The Supreme court has banned sale of liquor on national and state highways and in any shops within 500 metres from the highways, saying that drunken driving is the main cause of increased road accidents. The judgment ordered that the prohibition on sale of liquor alongside highways would also extend to stretches that fall within limits of municipal corporations, city towns and local authorities.
A Bench of Chief Justice of India T.S. Thakur and Justices D.Y. Chandrachud and L. Nageswara Rao said the licences of liquor shops across the highways will not be renewed after March 31, 2017.
Remove all sign boards of liquor- Visibility is the first temptation
This is how the judgement read: “We would not like any vend on national highways, state highways, advertisements, or signage about availability of liquor shops.
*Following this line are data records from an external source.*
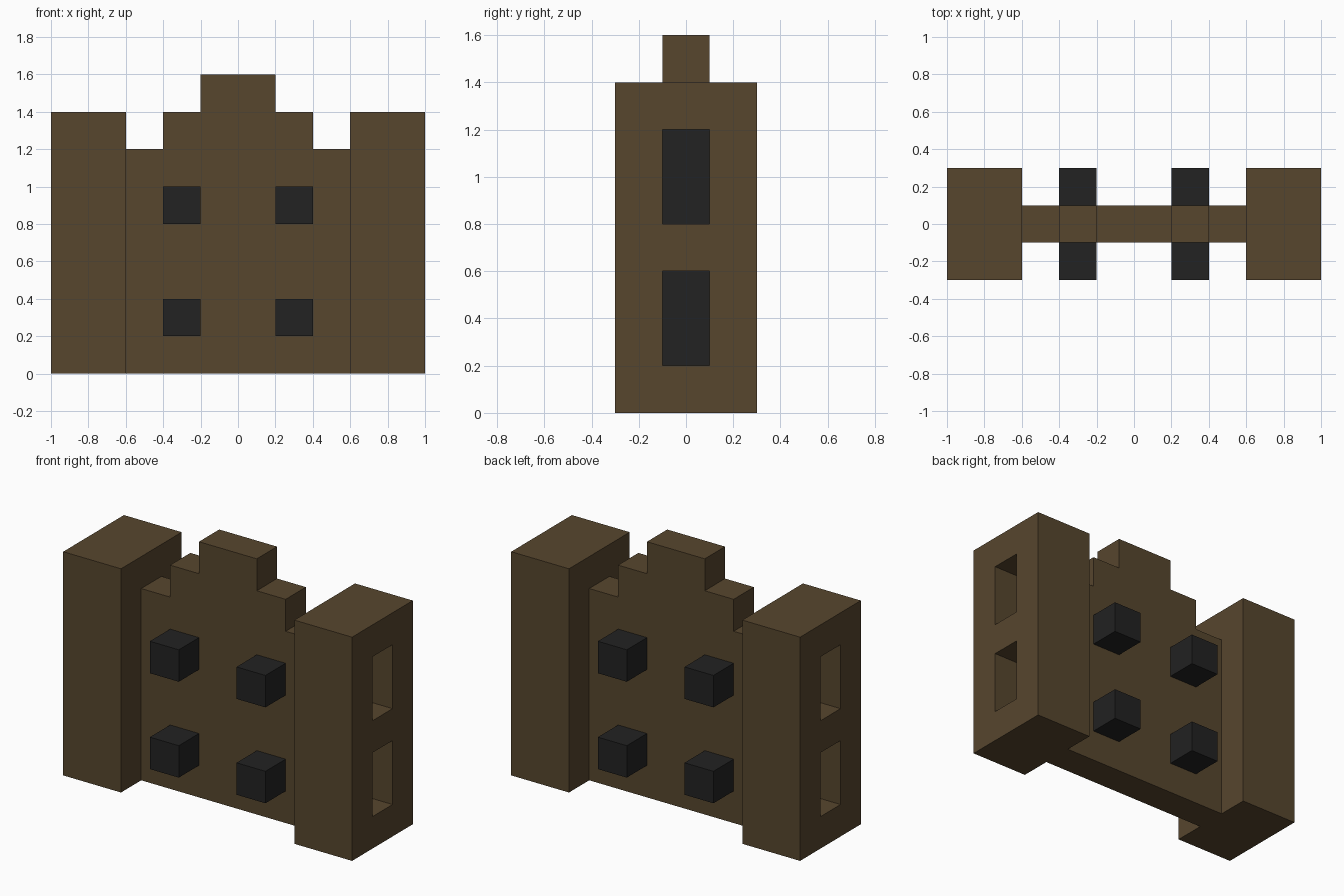
import bpy
import bmesh
from mathutils import Vector

cube = bpy.data.objects.get("Cube")
if cube:
    bpy.data.objects.remove(cube, do_unlink=True)


def make_material(name, colour):
    mat = bpy.data.materials.new(name)
    mat.use_nodes = True
    mat.diffuse_color = colour
    mat.node_tree.nodes["Principled BSDF"].inputs["Base Color"].default_value = colour
    return mat


BROWN = make_material("dark brown", (0.095, 0.061, 0.027, 1))
BLACK = make_material("charcoal", (0.016, 0.016, 0.016, 1))


def finish(name, bm, *mats):
    bmesh.ops.recalc_face_normals(bm, faces=bm.faces[:])
    mesh = bpy.data.meshes.new(name)
    bm.to_mesh(mesh)
    bm.free()
    for mat in mats:
        mesh.materials.append(mat)
    obj = bpy.data.objects.new(name, mesh)
    bpy.context.collection.objects.link(obj)
    return obj


def box(lo, hi):
    bm = bmesh.new()
    bmesh.ops.create_cube(bm, size=1)
    lo, hi = Vector(lo), Vector(hi)
    for v in bm.verts:
        v.co = (lo + hi) / 2 + v.co * (hi - lo)
    return bm


# Stepped centre wall: half profile mirrored, then extruded through its thickness
half = [(0.6, 0), (0.6, 1.2), (0.4, 1.2), (0.4, 1.4), (0.2, 1.4), (0.2, 1.6)]
profile = half + [(-x, z) for x, z in reversed(half)]
bm = bmesh.new()
face = bm.faces.new([bm.verts.new((x, -0.1, z)) for x, z in profile])
back = bmesh.ops.extrude_face_region(bm, geom=[face], use_keep_orig=True)
bmesh.ops.translate(bm, vec=(0, 0.2, 0),
                    verts=[g for g in back["geom"] if isinstance(g, bmesh.types.BMVert)])
finish("centre_wall", bm, BROWN)

# Side towers, each with two dark-backed recesses in the outer face
WINDOWS = [(0.2, 0.6), (0.8, 1.2)]
RECESS = 0.2
for side, label in ((1, "left"), (-1, "right")):
    bm = box((min(side * 0.6, side), -0.3, 0), (max(side * 0.6, side), 0.3, 1.4))
    cuts = [((0, y, 0), (0, 1, 0)) for y in (-0.1, 0.1)]
    cuts += [((0, 0, z), (0, 0, 1)) for pair in WINDOWS for z in pair]
    for co, no in cuts:
        bmesh.ops.bisect_plane(bm, geom=bm.verts[:] + bm.edges[:] + bm.faces[:],
                               plane_co=co, plane_no=no)
    bm.normal_update()
    openings = []
    for f in bm.faces:
        c = f.calc_center_median()
        if (f.normal.x * side > 0.9 and abs(c.y) < 0.1
                and any(a < c.z < b for a, b in WINDOWS)):
            openings.append(f)
    pushed = bmesh.ops.extrude_discrete_faces(bm, faces=openings)["faces"]
    for f in pushed:
        f.material_index = 1
        bmesh.ops.translate(bm, vec=(-side * RECESS, 0, 0), verts=f.verts[:])
    finish(label + "_tower", bm, BROWN, BLACK)

# Dark blocks standing out from both faces of the wall
for y, face_name in ((-0.3, "front"), (0.1, "back")):
    for x, label in ((0.2, "left"), (-0.4, "right")):
        for z, level in ((0.2, "lower"), (0.8, "upper")):
            finish(f"{face_name}_{level}_{label}_block",
                   box((x, y, z), (x + 0.2, y + 0.2, z + 0.2)), BLACK)
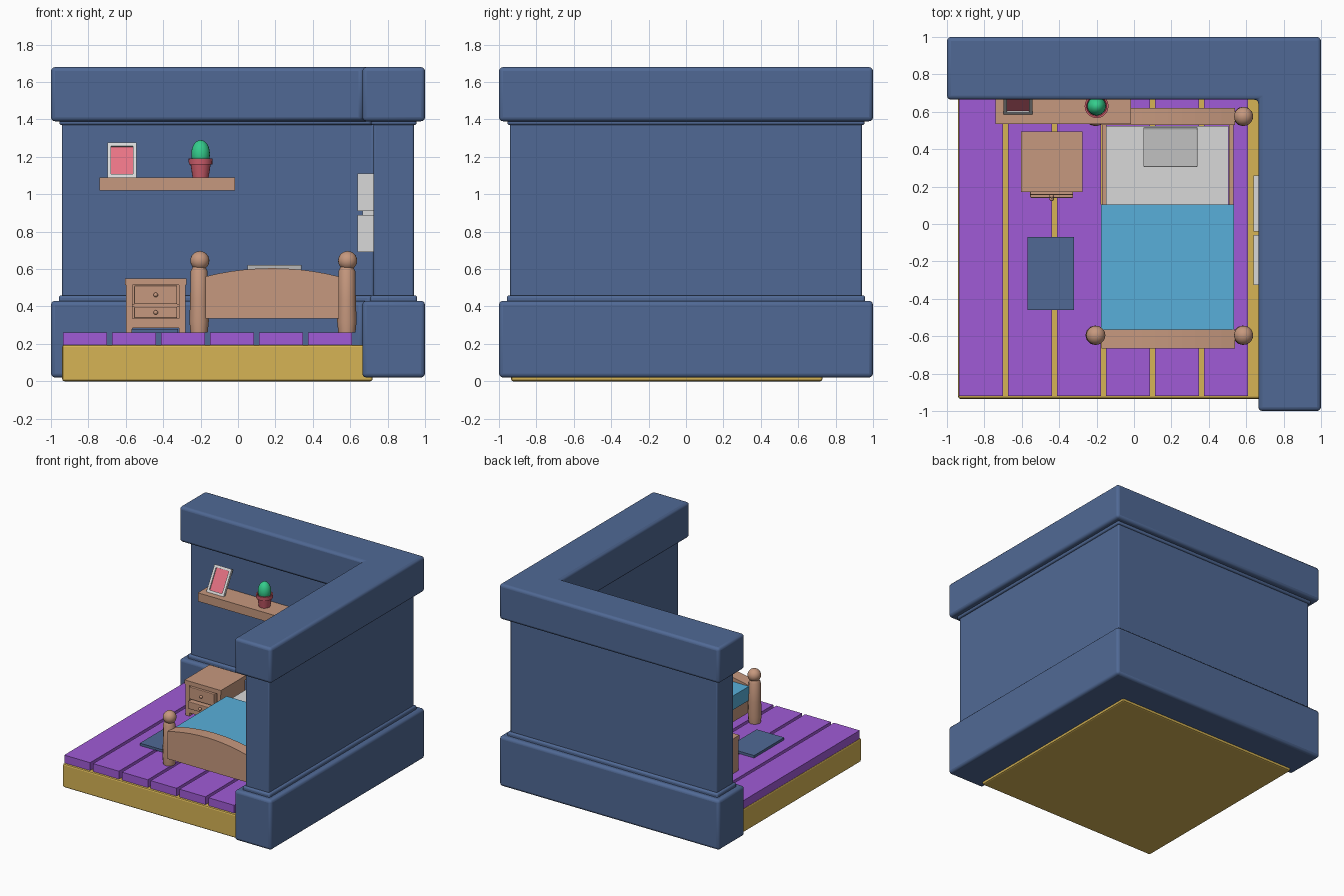
import bpy, bmesh, math
from mathutils import Matrix, Vector

if "Cube" in bpy.data.objects:
    bpy.data.objects.remove(bpy.data.objects["Cube"], do_unlink=True)


def material(name, rgb):
    # sRGB bytes to linear
    lin = [(c / 255 / 12.92 if c < 11 else ((c / 255 + 0.055) / 1.055) ** 2.4) for c in rgb]
    m = bpy.data.materials.new(name)
    m.use_nodes = True
    m.diffuse_color = (*lin, 1)
    m.node_tree.nodes["Principled BSDF"].inputs["Base Color"].default_value = (*lin, 1)
    return m


BLUE = material("slate blue", (80, 105, 149))
YELLOW = material("floor yellow", (214, 180, 85))
PURPLE = material("plank purple", (160, 91, 214))
WOOD = material("warm wood", (198, 152, 126))
SKY = material("blanket blue", (88, 175, 218))
WHITE = material("soft white", (216, 216, 216))
PINK = material("picture pink", (235, 117, 135))
RED = material("pot red", (203, 92, 106))
GREEN = material("cactus green", (52, 205, 140))


def finish(name, bm, mat, bevel=0, smooth=False, segments=2):
    bmesh.ops.recalc_face_normals(bm, faces=bm.faces[:])
    mesh = bpy.data.meshes.new(name)
    bm.to_mesh(mesh)
    bm.free()
    mesh.materials.append(mat)
    ob = bpy.data.objects.new(name, mesh)
    bpy.context.collection.objects.link(ob)
    if bevel:
        mod = ob.modifiers.new("Bevel", "BEVEL")
        mod.width, mod.segments = bevel, segments
    if smooth:
        bpy.ops.object.select_all(action="DESELECT")
        ob.select_set(True)
        bpy.context.view_layer.objects.active = ob
        bpy.ops.object.shade_smooth_by_angle(angle=math.radians(40))
    return ob


def box(name, x, y, z, mat, bevel=0):
    """Box from (min, max) pairs."""
    bm = bmesh.new()
    bmesh.ops.create_cube(bm, size=1)
    for v in bm.verts:
        v.co = [(a + b) / 2 + c * (b - a) for (a, b), c in zip((x, y, z), v.co)]
    return finish(name, bm, mat, bevel)


def prism(name, pts, direction, mat, bevel=0, segments=2, smooth=False):
    """Extrude a closed outline of 3D points."""
    bm = bmesh.new()
    face = bm.faces.new([bm.verts.new(p) for p in pts])
    new = bmesh.ops.extrude_face_region(bm, geom=[face])["geom"]
    verts = [g for g in new if isinstance(g, bmesh.types.BMVert)]
    bmesh.ops.translate(bm, verts=verts, vec=Vector(direction))
    return finish(name, bm, mat, bevel, smooth, segments)


def lathe(name, center, profile, mat, sides=20):
    """Turn (radius, height) points around a vertical axis."""
    bm = bmesh.new()
    verts = [bm.verts.new((r, 0, z)) for r, z in profile]
    edges = [bm.edges.new(pair) for pair in zip(verts, verts[1:])]
    bmesh.ops.spin(bm, geom=verts + edges, cent=(0, 0, 0), axis=(0, 0, 1),
                   angle=math.tau, steps=sides)
    bmesh.ops.remove_doubles(bm, verts=bm.verts[:], dist=0.0005)
    bmesh.ops.translate(bm, verts=bm.verts[:], vec=center)
    return finish(name, bm, mat, smooth=True)


def ball(name, center, radii, mat):
    bm = bmesh.new()
    bmesh.ops.create_uvsphere(bm, u_segments=20, v_segments=12, radius=1)
    bmesh.ops.scale(bm, verts=bm.verts[:], vec=radii)
    bmesh.ops.translate(bm, verts=bm.verts[:], vec=center)
    return finish(name, bm, mat, smooth=True)


# Corner walls: stacked L-shaped tiers
def wall(name, z0, z1, d, bevel):
    a, b = 1 - d, 0.665 + d
    outline = [(-a, b), (-a, a), (a, a), (a, -a), (b, -a), (b, b)]
    prism(name, [(x, y, z0) for x, y in outline], (0, 0, z1 - z0), BLUE, bevel, 3, True)


wall("wall_base", 0.02, 0.43, 0, 0.022)
wall("base_moulding", 0.40, 0.46, 0.042, 0.015)
wall("wall_core", 0.30, 1.50, 0.06, 0.01)
wall("cap_moulding", 1.37, 1.42, 0.045, 0.012)
wall("wall_cap", 1.39, 1.68, 0, 0.022)

# Floor slab and planks
box("floor_slab", (-0.94, 0.72), (-0.935, 0.73), (0, 0.195), YELLOW, 0.012)
for i in range(6):
    x = -0.935 + i * 0.262
    box(f"floor_plank_{i + 1}", (x, x + 0.235), (-0.92, 0.73), (0.19, 0.26), PURPLE)
box("rug", (-0.57, -0.32), (-0.46, -0.07), (0.26, 0.28), BLUE)

# Window on the right wall: four panels on a backing
box("window_backing", (0.665, 0.74), (-0.31, 0.25), (0.695, 1.105), WHITE)
for y in ((-0.325, -0.06), (-0.04, 0.26)):
    for z in ((0.69, 0.89), (0.91, 1.11)):
        box("window_panel", (0.64, 0.73), y, z, WHITE)

# Shelf with a leaning picture
box("shelf", (-0.74, -0.015), (0.535, 0.745), (1.02, 1.09), WOOD)
lean = Matrix.Translation((-0.62, 0.585, 1.09)) @ Matrix.Rotation(math.radians(-30), 4, "X")
W, H, T = 0.078, 0.215, 0.02
for x, z in (((-W, -W + T), (0, H)), ((W - T, W), (0, H)),
             ((-W, W), (0, T)), ((-W, W), (H - T, H))):
    box("picture_frame", x, (0, 0.022), z, WHITE).matrix_world = lean
box("picture", (-W + T, W - T), (0.01, 0.02), (T, H - T), PINK).matrix_world = lean

# Potted cactus
pot = (-0.2, 0.63, 1.09)
lathe("flower_pot", pot, [(0, 0), (0.043, 0), (0.054, 0.07), (0.063, 0.07),
                          (0.064, 0.1), (0.054, 0.1), (0.05, 0.085), (0, 0.085)], RED)
ball("cactus", (-0.2, 0.63, 1.215), (0.05, 0.05, 0.075), GREEN)

# Nightstand: open carcass with two drawers
box("nightstand_top", (-0.605, -0.275), (0.17, 0.495), (0.515, 0.55), WOOD)
for x in (-0.6, -0.315):
    box("nightstand_side", (x, x + 0.035), (0.175, 0.49), (0.26, 0.52), WOOD)
box("nightstand_back", (-0.57, -0.31), (0.46, 0.485), (0.285, 0.52), WOOD)
box("nightstand_bottom", (-0.57, -0.31), (0.178, 0.47), (0.285, 0.335), WOOD)
box("nightstand_divider", (-0.57, -0.31), (0.185, 0.47), (0.398, 0.412), WOOD)
for z0, z1, front in ((0.338, 0.398, 0.14), (0.412, 0.512, 0.155)):
    box("drawer", (-0.555, -0.325), (front, 0.4), (z0, z1), WOOD, 0.005)
    ball("drawer_knob", (-0.44, front - 0.006, (z0 + z1) / 2), (0.012,) * 3, WOOD)

# Bed posts with ball finials
for x in (-0.208, 0.582):
    for y in (-0.595, 0.575):
        lathe("bed_post", (x, y, 0.26), [(0, 0), (0.046, 0), (0.052, 0.06), (0.048, 0.18),
                                         (0.045, 0.33), (0.035, 0.35), (0, 0.35)], WOOD, 12)
        ball("post_finial", (x + 0.004, y, 0.645), (0.051,) * 3, WOOD)


# Arched head and foot boards
def board(name, y, depth):
    n = 10
    arch = [(-0.175 + 0.715 * i / n, y, 0.605 - 0.045 * (2 * i / n - 1) ** 2)
            for i in range(n + 1)]
    prism(name, [(0.54, y, 0.335), (-0.175, y, 0.335)] + arch, (0, depth, 0), WOOD)


board("footboard", -0.665, 0.1)
board("headboard", 0.53, 0.09)

# Bed rails, mattress and bedding
for x in (-0.17, 0.508):
    box("bed_rail", (x, x + 0.024), (-0.58, 0.55), (0.335, 0.47), WOOD)
box("mattress", (-0.15, 0.505), (-0.56, 0.525), (0.36, 0.535), WHITE)
box("blanket", (-0.177, 0.535), (-0.565, 0.105), (0.44, 0.555), SKY)
pillow = box("pillow", (-0.145, 0.145), (0, 0.21), (0, 0.05), WHITE, 0.006)
pillow.matrix_world = (Matrix.Translation((0.195, 0.315, 0.528))
                       @ Matrix.Rotation(math.radians(13), 4, "X"))
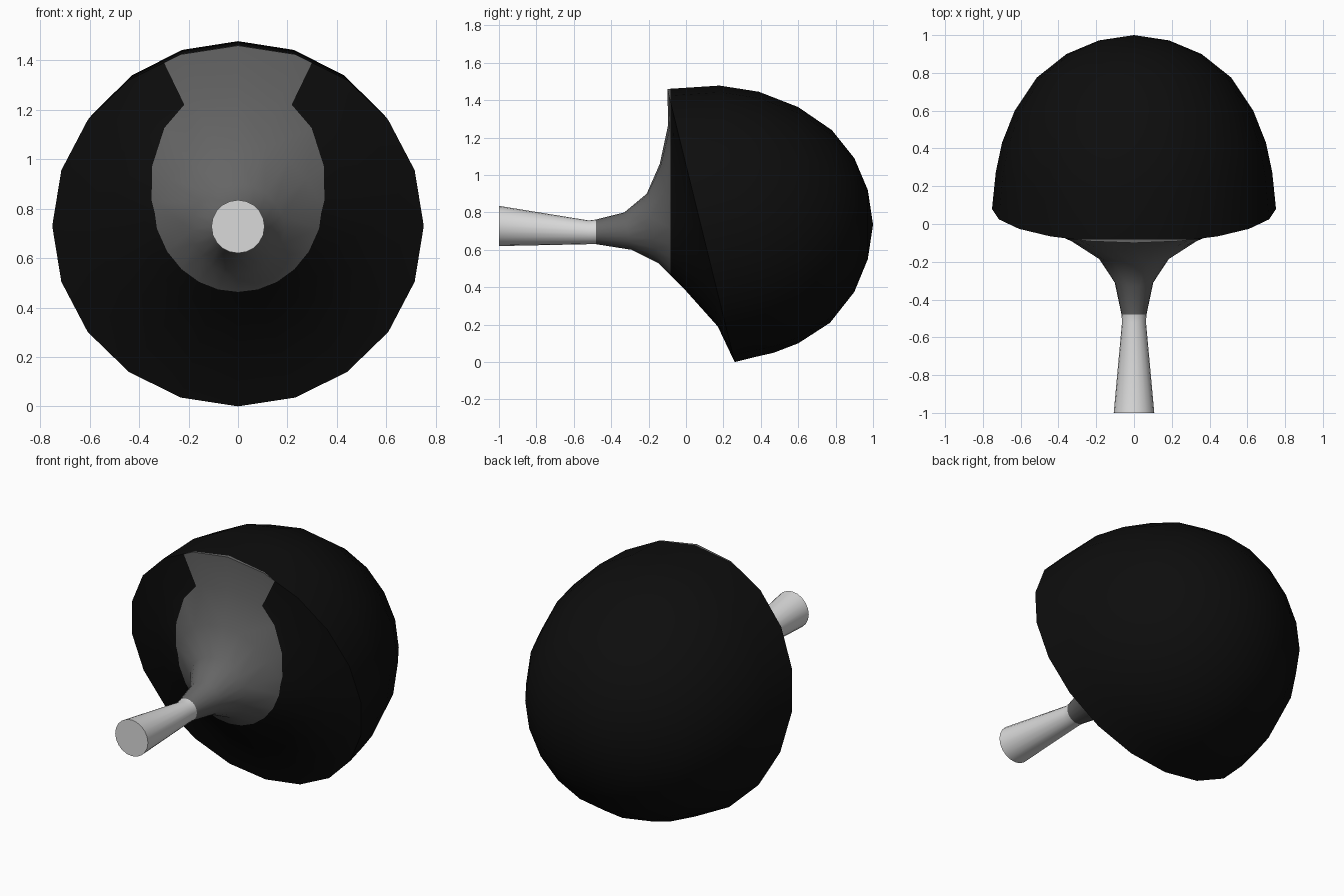
import bpy, bmesh, math
from mathutils import Vector

if "Cube" in bpy.data.objects:
    bpy.data.objects.remove(bpy.data.objects["Cube"])

SIDES = 20
SPLIT_Y = -0.083   # plane where the grey collar meets the black head


def material(name, value):
    m = bpy.data.materials.new(name)
    m.diffuse_color = (value, value, value, 1)
    m.use_nodes = True
    m.node_tree.nodes["Principled BSDF"].inputs["Base Color"].default_value = m.diffuse_color
    return m


black = material("black", 0.004)
grey = material("dark grey", 0.13)
light = material("light grey", 0.7)


def loft(name, rings, mats, tip=None, cap=False, split=False):
    """Loft tilted circles, each given by its bottom and top points (y, z)."""
    bm = bmesh.new()
    loops = []
    for (y0, z0), (y1, z1) in rings:
        c = Vector((0, (y0 + y1) / 2, (z0 + z1) / 2))
        up = Vector((0, (y1 - y0) / 2, (z1 - z0) / 2))
        side = Vector((up.length, 0, 0))
        loops.append([bm.verts.new(c + up * math.cos(a) + side * math.sin(a))
                      for a in (2 * math.pi * i / SIDES for i in range(SIDES))])
    for a, b in zip(loops, loops[1:]):
        for i in range(SIDES):
            j = (i + 1) % SIDES
            bm.faces.new((a[i], b[i], b[j], a[j]))
    if tip:
        t = bm.verts.new((0, *tip))
        for i in range(SIDES):
            bm.faces.new((loops[-1][i], t, loops[-1][(i + 1) % SIDES]))
    if cap:
        bm.faces.new(loops[-1])
    bmesh.ops.recalc_face_normals(bm, faces=bm.faces)
    # normals must point away from the central axis
    bm.normal_update()
    if sum(f.normal.dot(f.calc_center_median() - Vector((0, 0.25, 0.73)))
           for f in bm.faces) < 0:
        bmesh.ops.reverse_faces(bm, faces=bm.faces)
    if split:
        bmesh.ops.bisect_plane(bm, geom=bm.verts[:] + bm.edges[:] + bm.faces[:],
                               plane_co=(0, SPLIT_Y, 0), plane_no=(0, 1, 0))
        for f in bm.faces:
            f.material_index = int(f.calc_center_median().y < SPLIT_Y)
    me = bpy.data.meshes.new(name)
    bm.to_mesh(me)
    bm.free()
    for m in mats:
        me.materials.append(m)
    ob = bpy.data.objects.new(name, me)
    bpy.context.collection.objects.link(ob)
    bpy.ops.object.select_all(action='DESELECT')
    ob.select_set(True)
    bpy.context.view_layer.objects.active = ob
    bpy.ops.object.shade_smooth_by_angle(angle=math.radians(40))
    return ob


rim = ((0.26, 0.0), (-0.10, 1.46))
neck = ((-0.48, 0.63), (-0.48, 0.762))

# Rounded head, from the slanted rim to the tip at the back
loft("head", [rim,
              ((0.37, 0.027), (0.18, 1.478)),
              ((0.47, 0.05), (0.39, 1.445)),
              ((0.60, 0.10), (0.60, 1.363)),
              ((0.77, 0.21), (0.78, 1.24)),
              ((0.90, 0.375), (0.90, 1.09)),
              ((0.972, 0.55), (0.972, 0.92))],
     [black, grey], tip=(1.0, 0.735), split=True)

# Flared collar, from the rim to the neck
loft("collar", [rim,
                ((0.17, 0.19), (-0.095, 1.27)),
                ((0.0, 0.38), (-0.14, 1.06)),
                ((-0.15, 0.53), (-0.21, 0.90)),
                ((-0.29, 0.60), (-0.33, 0.80)),
                neck],
     [black, grey], split=True)

# Tapered handle with a flat end
loft("handle", [neck,
                ((-0.52, 0.63), (-0.52, 0.757)),
                ((-1.0, 0.62), (-1.0, 0.835))],
     [light], cap=True)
All signboards should be removed. Roads should be absolutely free from any distraction or attractions. Visibility is the first temptation.”
1.5 lakh fatalities annually in road accidents
Blaming the centre and state governments for not doing enough to prevent the high accident rates, the apex court directed the Chief Secretaries and police chiefs of all state governments and union territories to strictly enforce the ban.
“An analysis of road accident data 2015 reveals that around 1,374 accidents and 400 deaths take place every day on Indian roads, resulting in 57 accidents and loss of 17 lives on an average every hour.”
Are the state governments backing liquor lobbies?
Questioning the state governments of allowing free sale of liquor on highways inspite of the glaring increase in road accidents, the Supreme court wondered if revenue from liquor sales was the only concern. The court was shocked to learn that there were 62 liquor shops along a 1km stretch on the national highway in Mahe district, Puducherry. The place is a haven for tipplers from Kerala where drinking and sale of alcohol is prohibited.